• Your instructions: Give the records again. Keep them exact and leave out the images.

*** Block opens ***

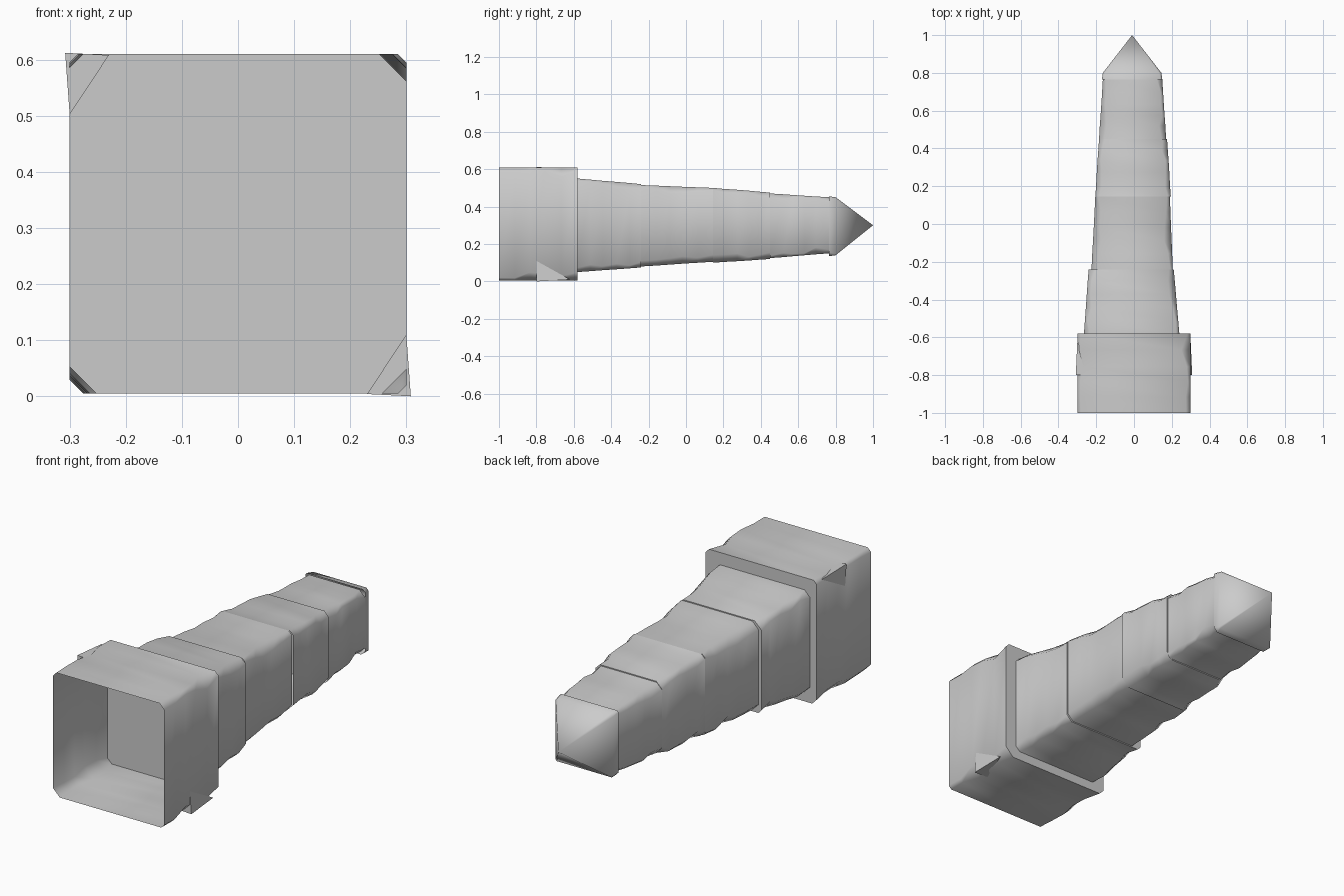
import bpy, math, random

cube = bpy.data.objects.get("Cube")
if cube:
    bpy.data.objects.remove(cube)
random.seed(7)

stone = bpy.data.materials.new("grey_stone")
stone.use_nodes = True
grey = (0.6, 0.6, 0.6, 1)
stone.diffuse_color = grey
stone.node_tree.nodes["Principled BSDF"].inputs["Base Color"].default_value = grey

CORNERS = [(1, 1), (-1, 1), (-1, -1), (1, -1)]


def ring(y, left, right, low, high, chips):
    """Square outline whose four corners are chipped by the given amounts."""
    cx, cz = (left + right) / 2, (low + high) / 2
    hx, hz = (right - left) / 2, (high - low) / 2
    points = []
    for (sx, sz), c in zip(CORNERS, chips):
        a = (cx + sx * hx, y, cz + sz * (hz - c))
        b = (cx + sx * (hx - c), y, cz + sz * hz)
        points += [a, b] if sx * sz > 0 else [b, a]
    return points


def block(name, start, end, chip, steps=5, tip=None):
    """Tapered hollow block, open at the front; closed by a wall or a tip."""
    verts, faces = [], []
    for i in range(steps + 1):
        t = i / steps
        dims = [a + (b - a) * t for a, b in zip(start, end)]
        if 0 < i < steps:
            dims[0] += random.uniform(-0.01, 0.01)
        chips = [chip * random.uniform(0.25, 1) for _ in CORNERS]
        verts += ring(*dims, chips)
    n = 8
    for i in range(steps):
        for k in range(n):
            a, b = i * n + k, i * n + (k + 1) % n
            faces.append((a, a + n, b + n, b))
    last = list(range(steps * n, (steps + 1) * n))
    if tip:
        verts.append(tip)
        top = len(verts) - 1
        faces += [(last[k], top, last[(k + 1) % n]) for k in range(n)]
    else:
        faces.append(tuple(reversed(last)))
    mesh = bpy.data.meshes.new(name)
    mesh.from_pydata(verts, [], faces)
    mesh.materials.append(stone)
    mesh.update()
    obj = bpy.data.objects.new(name, mesh)
    bpy.context.collection.objects.link(obj)
    bpy.ops.object.select_all(action='DESELECT')
    obj.select_set(True)
    bpy.context.view_layer.objects.active = obj
    # Outward normals
    bpy.ops.object.mode_set(mode='EDIT')
    bpy.ops.mesh.select_all(action='SELECT')
    bpy.ops.mesh.normals_make_consistent(inside=False)
    bpy.ops.object.mode_set(mode='OBJECT')
    bpy.ops.object.shade_smooth_by_angle(angle=math.radians(60))
    return obj


# Each outline: y, left, right, low, high
block("hollow_base", (-1, -0.30, 0.30, 0.005, 0.61),
      (-0.58, -0.30, 0.30, 0.005, 0.61), 0.05)
block("lower_shaft", (-0.58, -0.265, 0.24, 0.05, 0.55),
      (-0.24, -0.24, 0.21, 0.075, 0.52), 0.045)
block("middle_shaft", (-0.24, -0.225, 0.205, 0.08, 0.515),
      (0.145, -0.205, 0.19, 0.105, 0.50), 0.045)
block("upper_shaft", (0.145, -0.205, 0.195, 0.10, 0.50),
      (0.45, -0.185, 0.175, 0.12, 0.475), 0.045)
block("top_shaft", (0.45, -0.185, 0.17, 0.125, 0.47),
      (0.765, -0.165, 0.15, 0.15, 0.45), 0.04)
block("pointed_cap", (0.765, -0.17, 0.15, 0.135, 0.455),
      (0.80, -0.165, 0.145, 0.14, 0.45), 0.02, 1, (-0.01, 1, 0.30))

# Small chips of stone at the corners of the open base
for name, sx, z in (("top_right_splinter", -1, 0.612), ("bottom_left_splinter", 1, 0.0)):
    inward = -1 if z > 0.3 else 1
    mesh = bpy.data.meshes.new(name)
    mesh.from_pydata([(sx * 0.308, -0.8, z), (sx * 0.30, -0.8, z + inward * 0.11),
                      (sx * 0.23, -0.8, z + inward * 0.004), (sx * 0.30, -0.62, z + inward * 0.01)],
                     [], [(0, 1, 2), (0, 3, 1), (0, 2, 3), (1, 3, 2)])
    mesh.materials.append(stone)
    bpy.context.collection.objects.link(bpy.data.objects.new(name, mesh))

*** Block closes ***

• Exercise result:
import bpy, math, random

cube = bpy.data.objects.get("Cube")
if cube:
    bpy.data.objects.remove(cube)
random.seed(7)

stone = bpy.data.materials.new("grey_stone")
stone.use_nodes = True
grey = (0.6, 0.6, 0.6, 1)
stone.diffuse_color = grey
stone.node_tree.nodes["Principled BSDF"].inputs["Base Color"].default_value = grey

CORNERS = [(1, 1), (-1, 1), (-1, -1), (1, -1)]


def ring(y, left, right, low, high, chips):
    """Square outline whose four corners are chipped by the given amounts."""
    cx, cz = (left + right) / 2, (low + high) / 2
    hx, hz = (right - left) / 2, (high - low) / 2
    points = []
    for (sx, sz), c in zip(CORNERS, chips):
        a = (cx + sx * hx, y, cz + sz * (hz - c))
        b = (cx + sx * (hx - c), y, cz + sz * hz)
        points += [a, b] if sx * sz > 0 else [b, a]
    return points


def block(name, start, end, chip, steps=5, tip=None):
    """Tapered hollow block, open at the front; closed by a wall or a tip."""
    verts, faces = [], []
    for i in range(steps + 1):
        t = i / steps
        dims = [a + (b - a) * t for a, b in zip(start, end)]
        if 0 < i < steps:
            dims[0] += random.uniform(-0.01, 0.01)
        chips = [chip * random.uniform(0.25, 1) for _ in CORNERS]
        verts += ring(*dims, chips)
    n = 8
    for i in range(steps):
        for k in range(n):
            a, b = i * n + k, i * n + (k + 1) % n
            faces.append((a, a + n, b + n, b))
    last = list(range(steps * n, (steps + 1) * n))
    if tip:
        verts.append(tip)
        top = len(verts) - 1
        faces += [(last[k], top, last[(k + 1) % n]) for k in range(n)]
    else:
        faces.append(tuple(reversed(last)))
    mesh = bpy.data.meshes.new(name)
    mesh.from_pydata(verts, [], faces)
    mesh.materials.append(stone)
    mesh.update()
    obj = bpy.data.objects.new(name, mesh)
    bpy.context.collection.objects.link(obj)
    bpy.ops.object.select_all(action='DESELECT')
    obj.select_set(True)
    bpy.context.view_layer.objects.active = obj
    # Outward normals
    bpy.ops.object.mode_set(mode='EDIT')
    bpy.ops.mesh.select_all(action='SELECT')
    bpy.ops.mesh.normals_make_consistent(inside=False)
    bpy.ops.object.mode_set(mode='OBJECT')
    bpy.ops.object.shade_smooth_by_angle(angle=math.radians(60))
    return obj


# Each outline: y, left, right, low, high
block("hollow_base", (-1, -0.30, 0.30, 0.005, 0.61),
      (-0.58, -0.30, 0.30, 0.005, 0.61), 0.05)
block("lower_shaft", (-0.58, -0.265, 0.24, 0.05, 0.55),
      (-0.24, -0.24, 0.21, 0.075, 0.52), 0.045)
block("middle_shaft", (-0.24, -0.225, 0.205, 0.08, 0.515),
      (0.145, -0.205, 0.19, 0.105, 0.50), 0.045)
block("upper_shaft", (0.145, -0.205, 0.195, 0.10, 0.50),
      (0.45, -0.185, 0.175, 0.12, 0.475), 0.045)
block("top_shaft", (0.45, -0.185, 0.17, 0.125, 0.47),
      (0.765, -0.165, 0.15, 0.15, 0.45), 0.04)
block("pointed_cap", (0.765, -0.17, 0.15, 0.135, 0.455),
      (0.80, -0.165, 0.145, 0.14, 0.45), 0.02, 1, (-0.01, 1, 0.30))

# Small chips of stone at the corners of the open base
for name, sx, z in (("top_right_splinter", -1, 0.612), ("bottom_left_splinter", 1, 0.0)):
    inward = -1 if z > 0.3 else 1
    mesh = bpy.data.meshes.new(name)
    mesh.from_pydata([(sx * 0.308, -0.8, z), (sx * 0.30, -0.8, z + inward * 0.11),
                      (sx * 0.23, -0.8, z + inward * 0.004), (sx * 0.30, -0.62, z + inward * 0.01)],
                     [], [(0, 1, 2), (0, 3, 1), (0, 2, 3), (1, 3, 2)])
    mesh.materials.append(stone)
    bpy.context.collection.objects.link(bpy.data.objects.new(name, mesh))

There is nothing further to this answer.